- _WHAT YOU NEED TO DO_: Copy word for word, please, the lines of the entries below running from the one containing "0.39, 5, z0, z1)" to the one containing "Y, 0.06, 1, 0.515, 1.02)", both ends included.

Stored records
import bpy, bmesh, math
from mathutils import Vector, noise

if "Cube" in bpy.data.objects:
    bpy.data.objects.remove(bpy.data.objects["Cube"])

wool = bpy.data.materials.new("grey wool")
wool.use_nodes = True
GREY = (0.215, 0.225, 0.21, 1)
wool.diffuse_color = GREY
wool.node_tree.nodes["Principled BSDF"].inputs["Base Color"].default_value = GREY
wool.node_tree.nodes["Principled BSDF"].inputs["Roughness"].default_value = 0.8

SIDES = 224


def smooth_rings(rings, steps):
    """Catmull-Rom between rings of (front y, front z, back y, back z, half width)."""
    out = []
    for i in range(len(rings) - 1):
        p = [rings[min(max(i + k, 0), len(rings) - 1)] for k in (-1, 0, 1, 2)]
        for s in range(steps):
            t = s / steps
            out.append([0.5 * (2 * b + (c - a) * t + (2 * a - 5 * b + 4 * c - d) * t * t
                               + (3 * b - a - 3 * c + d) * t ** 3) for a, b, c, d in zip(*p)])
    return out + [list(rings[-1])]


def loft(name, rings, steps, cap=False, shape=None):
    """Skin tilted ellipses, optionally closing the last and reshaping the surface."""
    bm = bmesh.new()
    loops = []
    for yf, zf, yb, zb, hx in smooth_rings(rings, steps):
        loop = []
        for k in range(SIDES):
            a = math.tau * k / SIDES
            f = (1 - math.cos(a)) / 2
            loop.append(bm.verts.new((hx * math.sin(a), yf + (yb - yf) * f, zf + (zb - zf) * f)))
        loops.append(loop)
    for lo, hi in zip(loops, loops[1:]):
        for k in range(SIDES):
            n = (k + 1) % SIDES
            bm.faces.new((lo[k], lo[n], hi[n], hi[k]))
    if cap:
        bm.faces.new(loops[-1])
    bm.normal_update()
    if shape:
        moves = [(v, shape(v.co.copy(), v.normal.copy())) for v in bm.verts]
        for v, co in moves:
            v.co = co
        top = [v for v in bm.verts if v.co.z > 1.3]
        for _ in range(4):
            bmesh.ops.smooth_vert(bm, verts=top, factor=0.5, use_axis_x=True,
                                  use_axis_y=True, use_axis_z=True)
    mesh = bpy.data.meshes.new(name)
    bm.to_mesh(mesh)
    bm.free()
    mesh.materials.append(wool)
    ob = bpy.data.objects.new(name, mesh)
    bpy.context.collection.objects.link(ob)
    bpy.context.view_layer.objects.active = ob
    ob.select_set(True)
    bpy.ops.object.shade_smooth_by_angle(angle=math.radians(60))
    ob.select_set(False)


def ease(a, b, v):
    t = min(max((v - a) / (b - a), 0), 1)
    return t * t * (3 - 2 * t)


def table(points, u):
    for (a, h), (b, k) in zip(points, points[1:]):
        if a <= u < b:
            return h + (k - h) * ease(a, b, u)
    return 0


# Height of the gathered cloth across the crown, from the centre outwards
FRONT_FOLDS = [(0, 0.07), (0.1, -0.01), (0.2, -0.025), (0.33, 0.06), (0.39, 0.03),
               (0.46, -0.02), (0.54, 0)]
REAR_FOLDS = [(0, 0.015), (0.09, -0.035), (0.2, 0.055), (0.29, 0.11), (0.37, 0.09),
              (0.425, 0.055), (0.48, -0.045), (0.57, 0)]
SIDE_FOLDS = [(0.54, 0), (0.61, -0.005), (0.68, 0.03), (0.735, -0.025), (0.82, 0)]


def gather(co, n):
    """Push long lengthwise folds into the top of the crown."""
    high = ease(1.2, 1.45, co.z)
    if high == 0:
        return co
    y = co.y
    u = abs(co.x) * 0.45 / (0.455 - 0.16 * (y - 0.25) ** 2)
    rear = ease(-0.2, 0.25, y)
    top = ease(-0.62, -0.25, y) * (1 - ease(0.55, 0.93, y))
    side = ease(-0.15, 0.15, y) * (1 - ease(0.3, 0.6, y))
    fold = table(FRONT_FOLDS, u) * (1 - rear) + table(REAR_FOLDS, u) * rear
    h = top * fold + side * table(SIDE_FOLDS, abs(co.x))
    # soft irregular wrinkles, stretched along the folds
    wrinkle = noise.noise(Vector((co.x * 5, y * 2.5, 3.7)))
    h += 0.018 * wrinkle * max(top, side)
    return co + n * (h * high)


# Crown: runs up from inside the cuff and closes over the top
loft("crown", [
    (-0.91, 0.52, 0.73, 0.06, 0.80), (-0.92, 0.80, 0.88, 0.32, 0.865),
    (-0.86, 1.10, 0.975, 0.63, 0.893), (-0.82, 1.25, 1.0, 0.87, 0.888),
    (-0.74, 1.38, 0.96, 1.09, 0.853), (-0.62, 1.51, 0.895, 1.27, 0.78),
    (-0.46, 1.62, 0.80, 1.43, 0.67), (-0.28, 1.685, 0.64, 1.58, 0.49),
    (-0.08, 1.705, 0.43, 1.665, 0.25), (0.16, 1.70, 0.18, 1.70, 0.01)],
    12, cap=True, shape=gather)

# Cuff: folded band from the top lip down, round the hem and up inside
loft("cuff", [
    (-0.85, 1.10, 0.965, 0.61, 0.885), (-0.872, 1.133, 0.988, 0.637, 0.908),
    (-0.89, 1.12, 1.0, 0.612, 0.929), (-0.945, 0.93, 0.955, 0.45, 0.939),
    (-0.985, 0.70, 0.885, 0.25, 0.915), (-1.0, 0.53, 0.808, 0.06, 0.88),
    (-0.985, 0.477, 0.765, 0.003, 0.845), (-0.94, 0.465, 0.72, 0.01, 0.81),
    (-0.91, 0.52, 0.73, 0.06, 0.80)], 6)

--

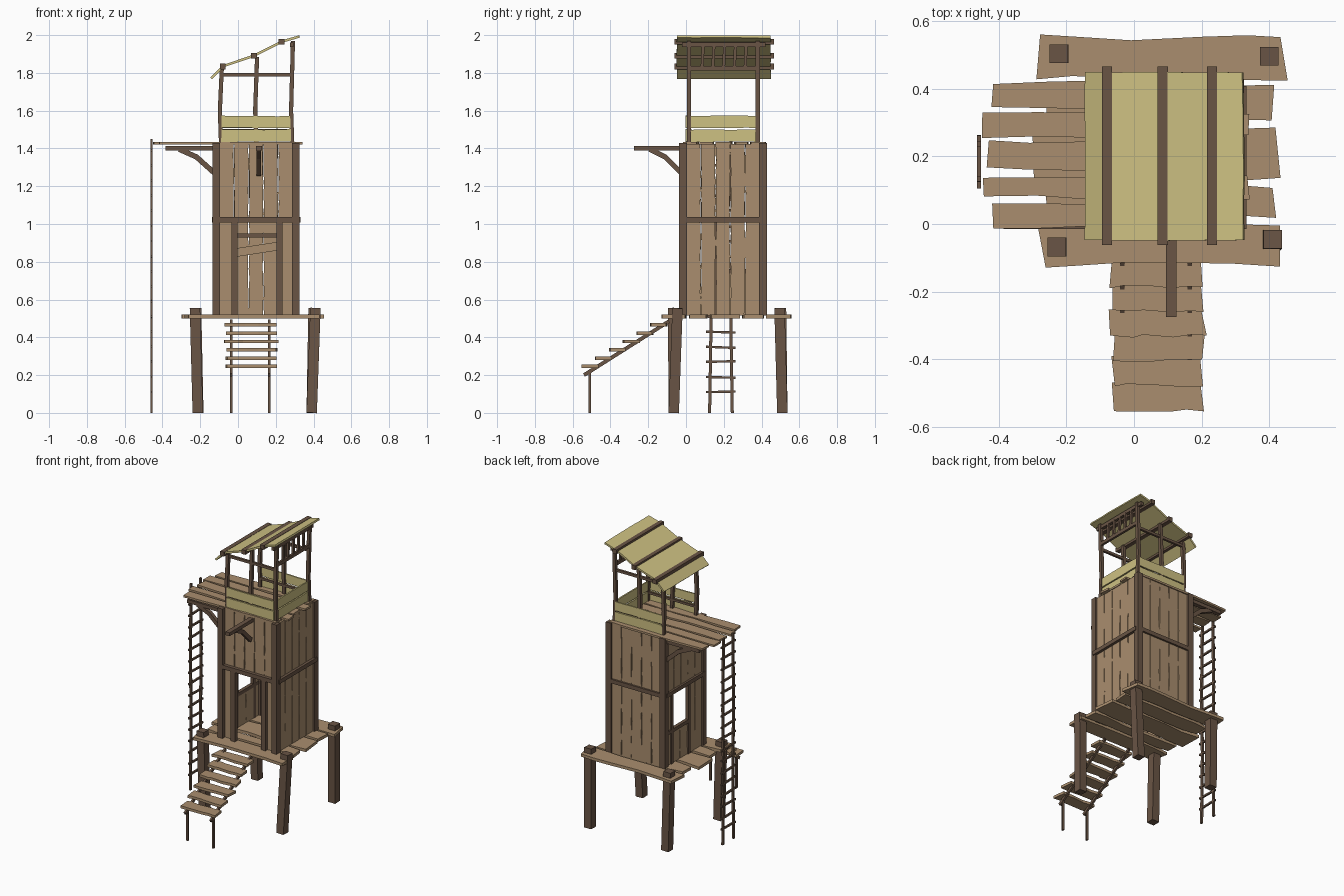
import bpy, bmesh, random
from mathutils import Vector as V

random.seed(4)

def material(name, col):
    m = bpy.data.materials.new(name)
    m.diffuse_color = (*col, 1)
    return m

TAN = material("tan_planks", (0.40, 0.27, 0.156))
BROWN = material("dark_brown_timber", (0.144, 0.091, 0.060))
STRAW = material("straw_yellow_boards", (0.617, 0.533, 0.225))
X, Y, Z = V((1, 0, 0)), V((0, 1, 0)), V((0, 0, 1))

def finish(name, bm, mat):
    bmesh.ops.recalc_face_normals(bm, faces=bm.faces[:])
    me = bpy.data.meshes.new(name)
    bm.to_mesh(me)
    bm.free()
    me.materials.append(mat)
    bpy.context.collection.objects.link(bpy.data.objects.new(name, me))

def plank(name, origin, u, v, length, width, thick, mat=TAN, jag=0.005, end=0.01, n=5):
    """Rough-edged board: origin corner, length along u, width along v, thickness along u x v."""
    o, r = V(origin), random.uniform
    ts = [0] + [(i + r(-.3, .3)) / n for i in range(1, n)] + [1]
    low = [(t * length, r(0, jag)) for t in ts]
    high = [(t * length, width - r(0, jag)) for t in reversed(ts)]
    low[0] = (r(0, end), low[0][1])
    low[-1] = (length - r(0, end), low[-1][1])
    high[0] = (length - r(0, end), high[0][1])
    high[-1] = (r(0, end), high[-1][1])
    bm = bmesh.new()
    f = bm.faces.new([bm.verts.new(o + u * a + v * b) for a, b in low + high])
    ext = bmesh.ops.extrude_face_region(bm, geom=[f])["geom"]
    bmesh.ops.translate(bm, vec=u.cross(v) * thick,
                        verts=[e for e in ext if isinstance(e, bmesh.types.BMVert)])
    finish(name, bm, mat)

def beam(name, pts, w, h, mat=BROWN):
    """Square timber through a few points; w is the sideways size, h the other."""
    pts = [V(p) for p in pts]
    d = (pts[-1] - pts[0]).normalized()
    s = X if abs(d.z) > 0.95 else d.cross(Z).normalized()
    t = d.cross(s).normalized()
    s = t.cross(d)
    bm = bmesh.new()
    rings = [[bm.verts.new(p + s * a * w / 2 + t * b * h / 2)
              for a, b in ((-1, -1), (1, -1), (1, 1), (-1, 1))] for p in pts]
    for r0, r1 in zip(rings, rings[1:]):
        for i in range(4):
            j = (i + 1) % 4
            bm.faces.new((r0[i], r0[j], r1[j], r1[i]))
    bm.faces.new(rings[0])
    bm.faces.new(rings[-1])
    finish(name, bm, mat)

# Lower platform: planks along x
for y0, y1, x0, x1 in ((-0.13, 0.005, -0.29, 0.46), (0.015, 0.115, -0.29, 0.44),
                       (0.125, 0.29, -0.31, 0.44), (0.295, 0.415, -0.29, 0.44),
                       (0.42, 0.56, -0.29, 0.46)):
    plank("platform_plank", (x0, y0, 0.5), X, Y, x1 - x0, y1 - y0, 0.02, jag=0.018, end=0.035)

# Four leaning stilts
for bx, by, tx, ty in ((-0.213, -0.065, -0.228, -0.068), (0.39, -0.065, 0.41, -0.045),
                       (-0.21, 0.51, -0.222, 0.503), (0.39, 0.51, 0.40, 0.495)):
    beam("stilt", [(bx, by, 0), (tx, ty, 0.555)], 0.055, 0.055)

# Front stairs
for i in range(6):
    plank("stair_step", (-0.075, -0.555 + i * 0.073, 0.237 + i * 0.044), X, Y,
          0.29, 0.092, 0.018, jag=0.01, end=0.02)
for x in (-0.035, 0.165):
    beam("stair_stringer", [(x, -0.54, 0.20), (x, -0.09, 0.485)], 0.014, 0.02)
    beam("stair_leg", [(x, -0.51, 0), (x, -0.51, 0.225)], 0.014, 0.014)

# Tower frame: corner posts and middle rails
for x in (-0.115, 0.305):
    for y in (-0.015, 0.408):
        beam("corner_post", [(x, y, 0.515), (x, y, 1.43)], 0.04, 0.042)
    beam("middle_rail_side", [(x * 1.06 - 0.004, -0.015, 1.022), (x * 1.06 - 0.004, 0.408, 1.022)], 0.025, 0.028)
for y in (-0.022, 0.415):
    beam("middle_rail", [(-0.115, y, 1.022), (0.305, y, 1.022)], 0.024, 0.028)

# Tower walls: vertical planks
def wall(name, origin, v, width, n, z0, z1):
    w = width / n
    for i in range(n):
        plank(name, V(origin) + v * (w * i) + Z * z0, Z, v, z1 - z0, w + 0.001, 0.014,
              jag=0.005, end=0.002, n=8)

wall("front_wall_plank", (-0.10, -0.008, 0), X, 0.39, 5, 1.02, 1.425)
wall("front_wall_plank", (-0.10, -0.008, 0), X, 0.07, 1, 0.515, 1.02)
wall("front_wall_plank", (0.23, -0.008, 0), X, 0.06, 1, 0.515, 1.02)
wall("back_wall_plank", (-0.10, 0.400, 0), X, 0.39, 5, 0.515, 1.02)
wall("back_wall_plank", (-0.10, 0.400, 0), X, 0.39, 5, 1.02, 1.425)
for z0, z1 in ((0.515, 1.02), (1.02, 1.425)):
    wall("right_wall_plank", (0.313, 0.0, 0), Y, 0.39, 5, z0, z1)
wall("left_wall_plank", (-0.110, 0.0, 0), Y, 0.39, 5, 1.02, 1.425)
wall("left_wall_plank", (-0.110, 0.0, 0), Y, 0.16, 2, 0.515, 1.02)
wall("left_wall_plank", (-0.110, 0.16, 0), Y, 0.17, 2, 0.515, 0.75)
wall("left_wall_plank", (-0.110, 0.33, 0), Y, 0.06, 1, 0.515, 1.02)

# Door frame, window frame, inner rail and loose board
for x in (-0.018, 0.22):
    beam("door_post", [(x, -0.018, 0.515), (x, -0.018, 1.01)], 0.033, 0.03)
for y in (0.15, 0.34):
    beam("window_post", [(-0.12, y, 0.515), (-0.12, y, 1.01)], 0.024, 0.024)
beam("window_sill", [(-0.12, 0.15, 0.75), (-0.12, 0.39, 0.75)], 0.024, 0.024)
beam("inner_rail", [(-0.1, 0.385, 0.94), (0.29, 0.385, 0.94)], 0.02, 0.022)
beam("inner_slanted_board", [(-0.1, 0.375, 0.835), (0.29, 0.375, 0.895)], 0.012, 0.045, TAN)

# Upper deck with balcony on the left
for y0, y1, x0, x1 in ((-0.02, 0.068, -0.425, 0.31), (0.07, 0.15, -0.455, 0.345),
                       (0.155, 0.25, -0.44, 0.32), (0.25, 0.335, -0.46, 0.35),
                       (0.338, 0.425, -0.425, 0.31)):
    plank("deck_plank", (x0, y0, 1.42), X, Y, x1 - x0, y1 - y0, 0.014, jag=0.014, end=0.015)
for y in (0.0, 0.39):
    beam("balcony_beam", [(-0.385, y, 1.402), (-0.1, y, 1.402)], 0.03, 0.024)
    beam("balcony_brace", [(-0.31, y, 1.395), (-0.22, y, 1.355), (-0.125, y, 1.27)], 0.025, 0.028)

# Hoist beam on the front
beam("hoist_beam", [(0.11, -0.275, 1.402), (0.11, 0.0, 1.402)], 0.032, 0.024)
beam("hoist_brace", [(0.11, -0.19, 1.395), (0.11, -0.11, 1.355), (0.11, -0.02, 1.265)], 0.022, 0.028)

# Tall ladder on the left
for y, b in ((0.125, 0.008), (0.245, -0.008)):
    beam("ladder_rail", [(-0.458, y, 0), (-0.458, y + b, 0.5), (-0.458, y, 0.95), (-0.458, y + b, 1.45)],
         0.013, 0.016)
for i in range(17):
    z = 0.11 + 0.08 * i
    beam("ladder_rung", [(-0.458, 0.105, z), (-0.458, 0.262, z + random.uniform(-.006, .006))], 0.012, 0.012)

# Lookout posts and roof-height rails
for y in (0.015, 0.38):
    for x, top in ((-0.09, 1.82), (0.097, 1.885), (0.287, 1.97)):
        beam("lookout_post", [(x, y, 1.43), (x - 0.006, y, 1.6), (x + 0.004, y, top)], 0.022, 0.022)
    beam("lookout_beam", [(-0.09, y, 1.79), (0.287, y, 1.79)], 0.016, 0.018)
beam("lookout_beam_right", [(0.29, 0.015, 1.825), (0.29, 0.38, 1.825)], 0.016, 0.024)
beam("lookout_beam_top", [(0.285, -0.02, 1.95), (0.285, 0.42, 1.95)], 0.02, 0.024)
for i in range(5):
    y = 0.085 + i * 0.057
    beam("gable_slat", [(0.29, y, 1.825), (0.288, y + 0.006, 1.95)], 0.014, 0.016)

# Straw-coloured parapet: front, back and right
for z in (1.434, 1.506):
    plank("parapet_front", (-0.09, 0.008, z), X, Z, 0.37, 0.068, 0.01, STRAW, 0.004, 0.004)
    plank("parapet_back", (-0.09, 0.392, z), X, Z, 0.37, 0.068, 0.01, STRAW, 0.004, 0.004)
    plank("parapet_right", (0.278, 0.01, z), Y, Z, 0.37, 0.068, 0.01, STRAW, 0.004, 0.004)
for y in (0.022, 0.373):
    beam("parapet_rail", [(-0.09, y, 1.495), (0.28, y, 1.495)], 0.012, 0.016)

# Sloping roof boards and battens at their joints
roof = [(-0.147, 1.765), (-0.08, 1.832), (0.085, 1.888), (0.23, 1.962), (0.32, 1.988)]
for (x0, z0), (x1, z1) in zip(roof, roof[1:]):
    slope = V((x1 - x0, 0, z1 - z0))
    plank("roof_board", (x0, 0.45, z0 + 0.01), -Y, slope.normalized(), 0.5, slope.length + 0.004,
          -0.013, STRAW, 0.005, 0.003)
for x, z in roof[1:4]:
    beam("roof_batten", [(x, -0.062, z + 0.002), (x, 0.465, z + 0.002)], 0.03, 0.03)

--

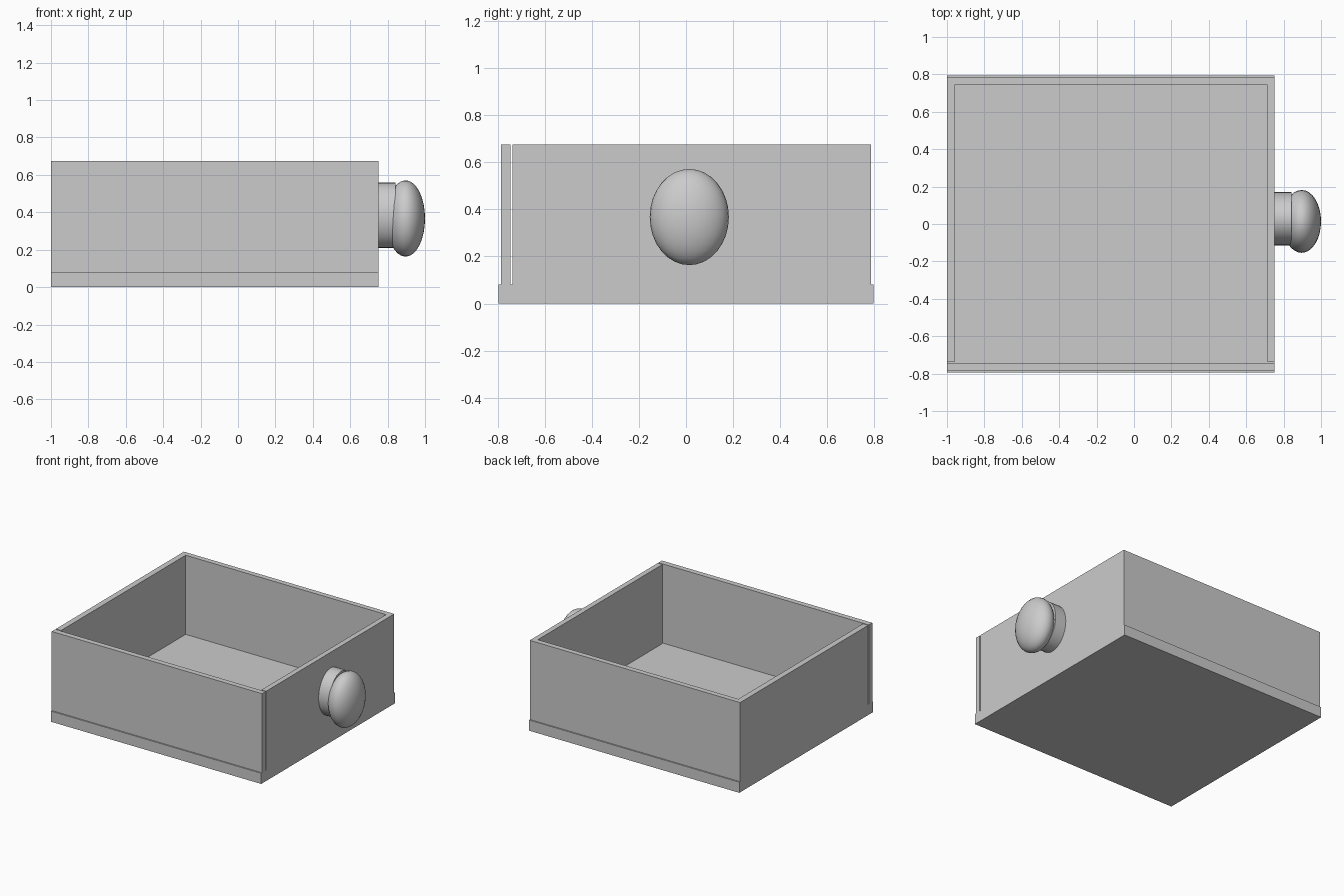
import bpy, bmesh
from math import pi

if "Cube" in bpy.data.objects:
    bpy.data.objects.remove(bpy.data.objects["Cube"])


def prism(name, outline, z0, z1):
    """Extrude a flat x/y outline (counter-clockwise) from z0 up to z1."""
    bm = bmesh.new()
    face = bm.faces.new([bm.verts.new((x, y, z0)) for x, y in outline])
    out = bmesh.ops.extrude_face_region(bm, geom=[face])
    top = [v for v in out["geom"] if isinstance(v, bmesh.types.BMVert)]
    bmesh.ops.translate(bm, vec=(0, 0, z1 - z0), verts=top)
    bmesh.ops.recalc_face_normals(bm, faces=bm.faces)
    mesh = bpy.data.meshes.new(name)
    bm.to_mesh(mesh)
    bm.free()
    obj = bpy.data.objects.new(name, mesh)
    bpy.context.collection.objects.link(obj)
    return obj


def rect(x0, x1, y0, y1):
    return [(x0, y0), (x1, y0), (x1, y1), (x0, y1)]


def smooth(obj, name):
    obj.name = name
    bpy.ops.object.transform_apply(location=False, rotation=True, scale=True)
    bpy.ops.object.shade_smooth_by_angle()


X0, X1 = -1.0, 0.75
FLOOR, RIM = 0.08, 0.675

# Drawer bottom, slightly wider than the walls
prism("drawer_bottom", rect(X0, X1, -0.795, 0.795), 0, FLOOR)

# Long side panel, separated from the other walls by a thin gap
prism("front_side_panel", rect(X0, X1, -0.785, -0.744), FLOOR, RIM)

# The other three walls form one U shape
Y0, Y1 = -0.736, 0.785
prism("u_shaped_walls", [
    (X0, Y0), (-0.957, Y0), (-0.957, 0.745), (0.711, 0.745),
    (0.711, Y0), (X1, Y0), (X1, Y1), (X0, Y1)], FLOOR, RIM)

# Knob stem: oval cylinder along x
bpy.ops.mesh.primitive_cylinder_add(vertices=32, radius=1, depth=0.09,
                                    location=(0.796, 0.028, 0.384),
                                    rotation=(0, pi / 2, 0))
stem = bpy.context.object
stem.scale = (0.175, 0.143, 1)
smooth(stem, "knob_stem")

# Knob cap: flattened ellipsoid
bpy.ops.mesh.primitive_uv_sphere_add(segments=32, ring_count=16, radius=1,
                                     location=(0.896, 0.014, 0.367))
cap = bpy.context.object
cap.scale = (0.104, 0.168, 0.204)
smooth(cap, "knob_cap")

- _RESPONSE BELOW_:
    wall("right_wall_plank", (0.313, 0.0, 0), Y, 0.39, 5, z0, z1)
wall("left_wall_plank", (-0.110, 0.0, 0), Y, 0.39, 5, 1.02, 1.425)
wall("left_wall_plank", (-0.110, 0.0, 0), Y, 0.16, 2, 0.515, 1.02)
wall("left_wall_plank", (-0.110, 0.16, 0), Y, 0.17, 2, 0.515, 0.75)
wall("left_wall_plank", (-0.110, 0.33, 0), Y, 0.06, 1, 0.515, 1.02)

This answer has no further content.